WORK ITEM:
Your answer must match the entries below word for word.
↓
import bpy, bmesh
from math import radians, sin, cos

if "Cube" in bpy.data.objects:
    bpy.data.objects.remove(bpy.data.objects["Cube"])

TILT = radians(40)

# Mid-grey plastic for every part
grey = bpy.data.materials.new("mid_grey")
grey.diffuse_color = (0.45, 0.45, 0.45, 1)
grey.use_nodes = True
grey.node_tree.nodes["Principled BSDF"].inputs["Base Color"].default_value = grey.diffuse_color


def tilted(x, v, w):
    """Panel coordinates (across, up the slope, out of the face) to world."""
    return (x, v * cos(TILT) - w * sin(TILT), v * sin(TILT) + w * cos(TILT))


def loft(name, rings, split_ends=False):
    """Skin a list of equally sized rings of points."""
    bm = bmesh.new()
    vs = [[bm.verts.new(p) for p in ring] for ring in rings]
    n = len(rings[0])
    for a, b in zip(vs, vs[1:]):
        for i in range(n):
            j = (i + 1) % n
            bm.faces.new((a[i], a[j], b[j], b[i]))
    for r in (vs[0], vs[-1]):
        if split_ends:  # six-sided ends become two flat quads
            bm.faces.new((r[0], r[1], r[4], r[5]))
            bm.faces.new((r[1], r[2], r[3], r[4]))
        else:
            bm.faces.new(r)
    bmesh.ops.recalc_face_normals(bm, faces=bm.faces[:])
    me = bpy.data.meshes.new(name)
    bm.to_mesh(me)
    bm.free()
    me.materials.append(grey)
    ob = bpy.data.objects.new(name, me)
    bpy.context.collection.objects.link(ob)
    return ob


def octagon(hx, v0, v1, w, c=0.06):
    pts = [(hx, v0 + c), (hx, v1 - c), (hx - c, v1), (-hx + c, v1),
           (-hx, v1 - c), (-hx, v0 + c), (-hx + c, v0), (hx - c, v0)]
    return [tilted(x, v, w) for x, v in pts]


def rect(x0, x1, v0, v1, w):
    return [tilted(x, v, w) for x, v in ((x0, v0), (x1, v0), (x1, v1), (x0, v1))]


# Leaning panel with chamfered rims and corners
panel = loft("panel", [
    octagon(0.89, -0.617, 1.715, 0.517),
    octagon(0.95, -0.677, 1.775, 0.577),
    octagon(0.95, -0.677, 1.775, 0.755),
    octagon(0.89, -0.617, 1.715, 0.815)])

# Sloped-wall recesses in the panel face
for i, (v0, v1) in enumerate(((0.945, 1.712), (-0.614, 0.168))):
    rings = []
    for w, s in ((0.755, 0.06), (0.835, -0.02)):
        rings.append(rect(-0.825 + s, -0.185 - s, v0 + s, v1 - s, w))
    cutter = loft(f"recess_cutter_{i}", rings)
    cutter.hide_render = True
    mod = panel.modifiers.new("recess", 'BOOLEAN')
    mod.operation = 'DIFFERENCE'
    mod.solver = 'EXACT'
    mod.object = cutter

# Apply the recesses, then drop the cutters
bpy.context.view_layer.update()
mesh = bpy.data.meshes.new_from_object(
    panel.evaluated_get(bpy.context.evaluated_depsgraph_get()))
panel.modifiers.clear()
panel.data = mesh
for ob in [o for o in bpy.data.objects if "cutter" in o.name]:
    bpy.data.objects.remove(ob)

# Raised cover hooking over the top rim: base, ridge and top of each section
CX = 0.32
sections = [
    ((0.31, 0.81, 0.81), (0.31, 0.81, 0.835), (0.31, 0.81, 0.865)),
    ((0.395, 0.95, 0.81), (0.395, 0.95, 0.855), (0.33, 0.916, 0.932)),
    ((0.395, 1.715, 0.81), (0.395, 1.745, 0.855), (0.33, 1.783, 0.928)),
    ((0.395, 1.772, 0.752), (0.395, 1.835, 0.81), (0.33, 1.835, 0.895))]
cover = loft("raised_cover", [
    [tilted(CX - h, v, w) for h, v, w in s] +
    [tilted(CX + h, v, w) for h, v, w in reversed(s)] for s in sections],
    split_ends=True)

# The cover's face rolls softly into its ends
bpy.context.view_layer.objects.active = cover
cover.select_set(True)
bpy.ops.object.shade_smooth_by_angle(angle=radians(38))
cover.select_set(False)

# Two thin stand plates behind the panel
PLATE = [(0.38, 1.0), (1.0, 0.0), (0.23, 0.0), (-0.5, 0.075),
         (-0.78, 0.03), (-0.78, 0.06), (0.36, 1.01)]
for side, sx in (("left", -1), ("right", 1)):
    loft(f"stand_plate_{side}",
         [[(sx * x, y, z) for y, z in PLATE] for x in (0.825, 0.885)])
↑
ANSWER SECTION:
import bpy, bmesh
from math import radians, sin, cos

if "Cube" in bpy.data.objects:
    bpy.data.objects.remove(bpy.data.objects["Cube"])

TILT = radians(40)

# Mid-grey plastic for every part
grey = bpy.data.materials.new("mid_grey")
grey.diffuse_color = (0.45, 0.45, 0.45, 1)
grey.use_nodes = True
grey.node_tree.nodes["Principled BSDF"].inputs["Base Color"].default_value = grey.diffuse_color


def tilted(x, v, w):
    """Panel coordinates (across, up the slope, out of the face) to world."""
    return (x, v * cos(TILT) - w * sin(TILT), v * sin(TILT) + w * cos(TILT))


def loft(name, rings, split_ends=False):
    """Skin a list of equally sized rings of points."""
    bm = bmesh.new()
    vs = [[bm.verts.new(p) for p in ring] for ring in rings]
    n = len(rings[0])
    for a, b in zip(vs, vs[1:]):
        for i in range(n):
            j = (i + 1) % n
            bm.faces.new((a[i], a[j], b[j], b[i]))
    for r in (vs[0], vs[-1]):
        if split_ends:  # six-sided ends become two flat quads
            bm.faces.new((r[0], r[1], r[4], r[5]))
            bm.faces.new((r[1], r[2], r[3], r[4]))
        else:
            bm.faces.new(r)
    bmesh.ops.recalc_face_normals(bm, faces=bm.faces[:])
    me = bpy.data.meshes.new(name)
    bm.to_mesh(me)
    bm.free()
    me.materials.append(grey)
    ob = bpy.data.objects.new(name, me)
    bpy.context.collection.objects.link(ob)
    return ob


def octagon(hx, v0, v1, w, c=0.06):
    pts = [(hx, v0 + c), (hx, v1 - c), (hx - c, v1), (-hx + c, v1),
           (-hx, v1 - c), (-hx, v0 + c), (-hx + c, v0), (hx - c, v0)]
    return [tilted(x, v, w) for x, v in pts]


def rect(x0, x1, v0, v1, w):
    return [tilted(x, v, w) for x, v in ((x0, v0), (x1, v0), (x1, v1), (x0, v1))]


# Leaning panel with chamfered rims and corners
panel = loft("panel", [
    octagon(0.89, -0.617, 1.715, 0.517),
    octagon(0.95, -0.677, 1.775, 0.577),
    octagon(0.95, -0.677, 1.775, 0.755),
    octagon(0.89, -0.617, 1.715, 0.815)])

# Sloped-wall recesses in the panel face
for i, (v0, v1) in enumerate(((0.945, 1.712), (-0.614, 0.168))):
    rings = []
    for w, s in ((0.755, 0.06), (0.835, -0.02)):
        rings.append(rect(-0.825 + s, -0.185 - s, v0 + s, v1 - s, w))
    cutter = loft(f"recess_cutter_{i}", rings)
    cutter.hide_render = True
    mod = panel.modifiers.new("recess", 'BOOLEAN')
    mod.operation = 'DIFFERENCE'
    mod.solver = 'EXACT'
    mod.object = cutter

# Apply the recesses, then drop the cutters
bpy.context.view_layer.update()
mesh = bpy.data.meshes.new_from_object(
    panel.evaluated_get(bpy.context.evaluated_depsgraph_get()))
panel.modifiers.clear()
panel.data = mesh
for ob in [o for o in bpy.data.objects if "cutter" in o.name]:
    bpy.data.objects.remove(ob)

# Raised cover hooking over the top rim: base, ridge and top of each section
CX = 0.32
sections = [
    ((0.31, 0.81, 0.81), (0.31, 0.81, 0.835), (0.31, 0.81, 0.865)),
    ((0.395, 0.95, 0.81), (0.395, 0.95, 0.855), (0.33, 0.916, 0.932)),
    ((0.395, 1.715, 0.81), (0.395, 1.745, 0.855), (0.33, 1.783, 0.928)),
    ((0.395, 1.772, 0.752), (0.395, 1.835, 0.81), (0.33, 1.835, 0.895))]
cover = loft("raised_cover", [
    [tilted(CX - h, v, w) for h, v, w in s] +
    [tilted(CX + h, v, w) for h, v, w in reversed(s)] for s in sections],
    split_ends=True)

# The cover's face rolls softly into its ends
bpy.context.view_layer.objects.active = cover
cover.select_set(True)
bpy.ops.object.shade_smooth_by_angle(angle=radians(38))
cover.select_set(False)

# Two thin stand plates behind the panel
PLATE = [(0.38, 1.0), (1.0, 0.0), (0.23, 0.0), (-0.5, 0.075),
         (-0.78, 0.03), (-0.78, 0.06), (0.36, 1.01)]
for side, sx in (("left", -1), ("right", 1)):
    loft(f"stand_plate_{side}",
         [[(sx * x, y, z) for y, z in PLATE] for x in (0.825, 0.885)])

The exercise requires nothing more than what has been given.